## Work request
Every record below is to be restated word for word, and no picture is to be copied.
* * * * * * *
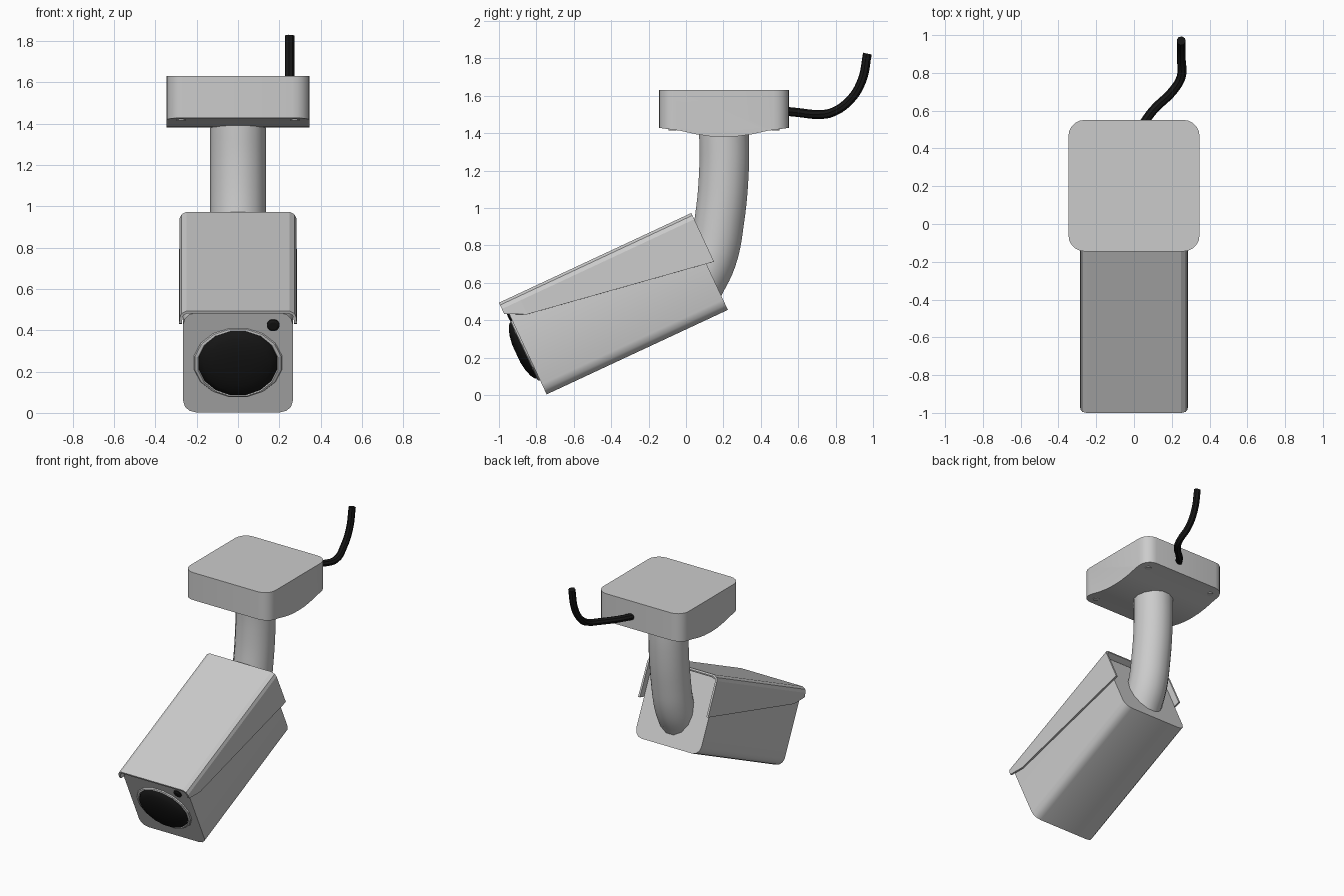
import bpy, bmesh
from math import sin, cos, pi, radians
from mathutils import Matrix

if "Cube" in bpy.data.objects:
    bpy.data.objects.remove(bpy.data.objects["Cube"])

# Tilted frame of the camera housing: local y runs front to back, local z up
TILT = Matrix.Translation((0, -0.745, 0.003)) @ Matrix.Rotation(radians(25), 4, 'X')

black = bpy.data.materials.new("black")
black.diffuse_color = (0.008, 0.008, 0.008, 1)
black.use_nodes = True
black.node_tree.nodes["Principled BSDF"].inputs["Base Color"].default_value = black.diffuse_color


def finish(name, bm, matrix=None, mat=None, smooth=None):
    bmesh.ops.recalc_face_normals(bm, faces=bm.faces)
    me = bpy.data.meshes.new(name)
    bm.to_mesh(me)
    bm.free()
    if matrix:
        me.transform(matrix)
    ob = bpy.data.objects.new(name, me)
    bpy.context.collection.objects.link(ob)
    if mat:
        me.materials.append(mat)
    if smooth:
        shade(ob, smooth)
    return ob


def shade(ob, angle):
    bpy.ops.object.select_all(action='DESELECT')
    ob.select_set(True)
    bpy.context.view_layer.objects.active = ob
    bpy.ops.object.shade_smooth_by_angle(angle=radians(angle))


def loft(name, rings, closed=True, caps=True, **kw):
    bm = bmesh.new()
    vs = [[bm.verts.new(p) for p in r] for r in rings]
    n = len(rings[0])
    for a, b in zip(vs, vs[1:]):
        for i in range(n if closed else n - 1):
            j = (i + 1) % n
            bm.faces.new((a[i], a[j], b[j], b[i]))
    if caps:
        bm.faces.new(vs[0])
        bm.faces.new(vs[-1])
    return finish(name, bm, **kw)


def ellipse(rx, rz, y, cx=0, cz=0.265, n=16):
    return [(cx + rx * cos(2 * pi * (i + .5) / n), y, cz + rz * sin(2 * pi * (i + .5) / n))
            for i in range(n)]


def tube(name, pts, r, res, mat=None):
    cu = bpy.data.curves.new(name, 'CURVE')
    cu.dimensions = '3D'
    cu.bevel_depth, cu.bevel_resolution = r, res
    cu.resolution_u, cu.use_fill_caps = 5, True
    sp = cu.splines.new('BEZIER')
    sp.bezier_points.add(len(pts) - 1)
    for bp, p in zip(sp.bezier_points, pts):
        bp.co = p
        bp.handle_left_type = bp.handle_right_type = 'AUTO'
    ob = bpy.data.objects.new(name, cu)
    bpy.context.collection.objects.link(ob)
    bpy.ops.object.select_all(action='DESELECT')
    ob.select_set(True)
    bpy.context.view_layer.objects.active = ob
    bpy.ops.object.convert(target='MESH')
    ob = bpy.context.object
    ob.name = name
    if mat:
        ob.data.materials.clear()
        ob.data.materials.append(mat)
    shade(ob, 40)


# Housing: square section with rounded long edges
def section(y, w=0.265, h=0.53, r=0.06, k=3):
    out = []
    for q, (sx, sz) in enumerate([(1, 1), (-1, 1), (-1, -1), (1, -1)]):
        for i in range(k + 1):
            a = (q + i / k) * pi / 2
            out.append((sx * (w - r) + r * cos(a), y, h / 2 + sz * (h / 2 - r) + r * sin(a)))
    return out


loft("housing", [section(0), section(1.069)], matrix=TILT, smooth=35)


# Sun hood: folded sheet whose sides get deeper towards the back
def hood_section(y, low):
    half = [(0.285, low), (0.283, 0.515), (0.274, 0.538), (0.25, 0.552)]
    return [(x, y, z) for x, z in half] + [(-x, y, z) for x, z in reversed(half)]


hood = loft("sun_hood", [hood_section(-0.024, 0.485), hood_section(0.087, 0.432),
                         hood_section(1.111, 0.265)],
            closed=False, caps=False, matrix=TILT)
cz = hood.data.polygons[3]
sol = hood.modifiers.new("thickness", 'SOLIDIFY')
sol.thickness = 0.014
# thicken towards the housing
sol.offset = -1 if cz.normal.z > 0 else 1

# Lens: grey rim, black dome, and a small sensor
loft("lens_rim", [ellipse(0.22, 0.188, 0.004), ellipse(0.213, 0.184, -0.008),
                  ellipse(0.197, 0.177, -0.012), ellipse(0.192, 0.172, -0.004)],
     caps=False, matrix=TILT)
dome = [ellipse(0.194 * cos(t), 0.174 * cos(t), -0.004 - 0.054 * sin(t))
        for t in [i * pi / 2 / 5 for i in range(5)]]
loft("lens_dome", dome, matrix=TILT, mat=black, smooth=40)
loft("light_sensor", [ellipse(0.031, 0.031, 0.01, 0.17, 0.466),
                      ellipse(0.031, 0.031, -0.006, 0.17, 0.466),
                      ellipse(0.02, 0.02, -0.012, 0.17, 0.466)],
     matrix=TILT, mat=black)

# Mount base: side profile with a bulging underside, vertical corners rounded
CY = 0.203
half = [(0.348, 1.63), (0.348, 1.428), (0.235, 1.413), (0.15, 1.394), (0.075, 1.383)]
prof = half + [(0, 1.38)] + [(-y, z) for y, z in reversed(half)]
bm = bmesh.new()
f = bm.faces.new([bm.verts.new((-0.347, CY + y, z)) for y, z in prof])
ext = bmesh.ops.extrude_face_region(bm, geom=[f])['geom']
bmesh.ops.translate(bm, vec=(0.694, 0, 0),
                    verts=[v for v in ext if isinstance(v, bmesh.types.BMVert)])
corners = [e for e in bm.edges
           if abs(e.verts[0].co.z - e.verts[1].co.z) > 0.15]
bmesh.ops.bevel(bm, geom=corners, offset=0.085, segments=5, profile=0.5, affect='EDGES')
finish("mount_base", bm, smooth=30)

# Screws in the four corners of the underside
for sx in (-1, 1):
    for sy in (-1, 1):
        bm = bmesh.new()
        bmesh.ops.create_cone(bm, cap_ends=True, segments=12, radius1=0.022, radius2=0.022,
                              depth=0.02)
        finish("base_screw", bm,
               matrix=Matrix.Translation((sx * 0.275, CY + sy * 0.275, 1.425)))

# Arm bending from the base into the back of the housing
tube("arm", [(0, 0.203, 1.42), (0, 0.203, 1.2), (0, 0.178, 0.93),
             (0, 0.138, 0.73), (0, 0.065, 0.58)], 0.136, 5)

# Cable leaving the back of the base
tube("cable", [(0.03, 0.5, 1.52), (0.10, 0.6, 1.51), (0.21, 0.71, 1.50), (0.25, 0.78, 1.51),
               (0.25, 0.875, 1.575), (0.25, 0.94, 1.68), (0.25, 0.97, 1.825)],
     0.024, 2, black)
* * * * * * *
## Answer section
import bpy, bmesh
from math import sin, cos, pi, radians
from mathutils import Matrix

if "Cube" in bpy.data.objects:
    bpy.data.objects.remove(bpy.data.objects["Cube"])

# Tilted frame of the camera housing: local y runs front to back, local z up
TILT = Matrix.Translation((0, -0.745, 0.003)) @ Matrix.Rotation(radians(25), 4, 'X')

black = bpy.data.materials.new("black")
black.diffuse_color = (0.008, 0.008, 0.008, 1)
black.use_nodes = True
black.node_tree.nodes["Principled BSDF"].inputs["Base Color"].default_value = black.diffuse_color


def finish(name, bm, matrix=None, mat=None, smooth=None):
    bmesh.ops.recalc_face_normals(bm, faces=bm.faces)
    me = bpy.data.meshes.new(name)
    bm.to_mesh(me)
    bm.free()
    if matrix:
        me.transform(matrix)
    ob = bpy.data.objects.new(name, me)
    bpy.context.collection.objects.link(ob)
    if mat:
        me.materials.append(mat)
    if smooth:
        shade(ob, smooth)
    return ob


def shade(ob, angle):
    bpy.ops.object.select_all(action='DESELECT')
    ob.select_set(True)
    bpy.context.view_layer.objects.active = ob
    bpy.ops.object.shade_smooth_by_angle(angle=radians(angle))


def loft(name, rings, closed=True, caps=True, **kw):
    bm = bmesh.new()
    vs = [[bm.verts.new(p) for p in r] for r in rings]
    n = len(rings[0])
    for a, b in zip(vs, vs[1:]):
        for i in range(n if closed else n - 1):
            j = (i + 1) % n
            bm.faces.new((a[i], a[j], b[j], b[i]))
    if caps:
        bm.faces.new(vs[0])
        bm.faces.new(vs[-1])
    return finish(name, bm, **kw)


def ellipse(rx, rz, y, cx=0, cz=0.265, n=16):
    return [(cx + rx * cos(2 * pi * (i + .5) / n), y, cz + rz * sin(2 * pi * (i + .5) / n))
            for i in range(n)]


def tube(name, pts, r, res, mat=None):
    cu = bpy.data.curves.new(name, 'CURVE')
    cu.dimensions = '3D'
    cu.bevel_depth, cu.bevel_resolution = r, res
    cu.resolution_u, cu.use_fill_caps = 5, True
    sp = cu.splines.new('BEZIER')
    sp.bezier_points.add(len(pts) - 1)
    for bp, p in zip(sp.bezier_points, pts):
        bp.co = p
        bp.handle_left_type = bp.handle_right_type = 'AUTO'
    ob = bpy.data.objects.new(name, cu)
    bpy.context.collection.objects.link(ob)
    bpy.ops.object.select_all(action='DESELECT')
    ob.select_set(True)
    bpy.context.view_layer.objects.active = ob
    bpy.ops.object.convert(target='MESH')
    ob = bpy.context.object
    ob.name = name
    if mat:
        ob.data.materials.clear()
        ob.data.materials.append(mat)
    shade(ob, 40)


# Housing: square section with rounded long edges
def section(y, w=0.265, h=0.53, r=0.06, k=3):
    out = []
    for q, (sx, sz) in enumerate([(1, 1), (-1, 1), (-1, -1), (1, -1)]):
        for i in range(k + 1):
            a = (q + i / k) * pi / 2
            out.append((sx * (w - r) + r * cos(a), y, h / 2 + sz * (h / 2 - r) + r * sin(a)))
    return out


loft("housing", [section(0), section(1.069)], matrix=TILT, smooth=35)


# Sun hood: folded sheet whose sides get deeper towards the back
def hood_section(y, low):
    half = [(0.285, low), (0.283, 0.515), (0.274, 0.538), (0.25, 0.552)]
    return [(x, y, z) for x, z in half] + [(-x, y, z) for x, z in reversed(half)]


hood = loft("sun_hood", [hood_section(-0.024, 0.485), hood_section(0.087, 0.432),
                         hood_section(1.111, 0.265)],
            closed=False, caps=False, matrix=TILT)
cz = hood.data.polygons[3]
sol = hood.modifiers.new("thickness", 'SOLIDIFY')
sol.thickness = 0.014
# thicken towards the housing
sol.offset = -1 if cz.normal.z > 0 else 1

# Lens: grey rim, black dome, and a small sensor
loft("lens_rim", [ellipse(0.22, 0.188, 0.004), ellipse(0.213, 0.184, -0.008),
                  ellipse(0.197, 0.177, -0.012), ellipse(0.192, 0.172, -0.004)],
     caps=False, matrix=TILT)
dome = [ellipse(0.194 * cos(t), 0.174 * cos(t), -0.004 - 0.054 * sin(t))
        for t in [i * pi / 2 / 5 for i in range(5)]]
loft("lens_dome", dome, matrix=TILT, mat=black, smooth=40)
loft("light_sensor", [ellipse(0.031, 0.031, 0.01, 0.17, 0.466),
                      ellipse(0.031, 0.031, -0.006, 0.17, 0.466),
                      ellipse(0.02, 0.02, -0.012, 0.17, 0.466)],
     matrix=TILT, mat=black)

# Mount base: side profile with a bulging underside, vertical corners rounded
CY = 0.203
half = [(0.348, 1.63), (0.348, 1.428), (0.235, 1.413), (0.15, 1.394), (0.075, 1.383)]
prof = half + [(0, 1.38)] + [(-y, z) for y, z in reversed(half)]
bm = bmesh.new()
f = bm.faces.new([bm.verts.new((-0.347, CY + y, z)) for y, z in prof])
ext = bmesh.ops.extrude_face_region(bm, geom=[f])['geom']
bmesh.ops.translate(bm, vec=(0.694, 0, 0),
                    verts=[v for v in ext if isinstance(v, bmesh.types.BMVert)])
corners = [e for e in bm.edges
           if abs(e.verts[0].co.z - e.verts[1].co.z) > 0.15]
bmesh.ops.bevel(bm, geom=corners, offset=0.085, segments=5, profile=0.5, affect='EDGES')
finish("mount_base", bm, smooth=30)

# Screws in the four corners of the underside
for sx in (-1, 1):
    for sy in (-1, 1):
        bm = bmesh.new()
        bmesh.ops.create_cone(bm, cap_ends=True, segments=12, radius1=0.022, radius2=0.022,
                              depth=0.02)
        finish("base_screw", bm,
               matrix=Matrix.Translation((sx * 0.275, CY + sy * 0.275, 1.425)))

# Arm bending from the base into the back of the housing
tube("arm", [(0, 0.203, 1.42), (0, 0.203, 1.2), (0, 0.178, 0.93),
             (0, 0.138, 0.73), (0, 0.065, 0.58)], 0.136, 5)

# Cable leaving the back of the base
tube("cable", [(0.03, 0.5, 1.52), (0.10, 0.6, 1.51), (0.21, 0.71, 1.50), (0.25, 0.78, 1.51),
               (0.25, 0.875, 1.575), (0.25, 0.94, 1.68), (0.25, 0.97, 1.825)],
     0.024, 2, black)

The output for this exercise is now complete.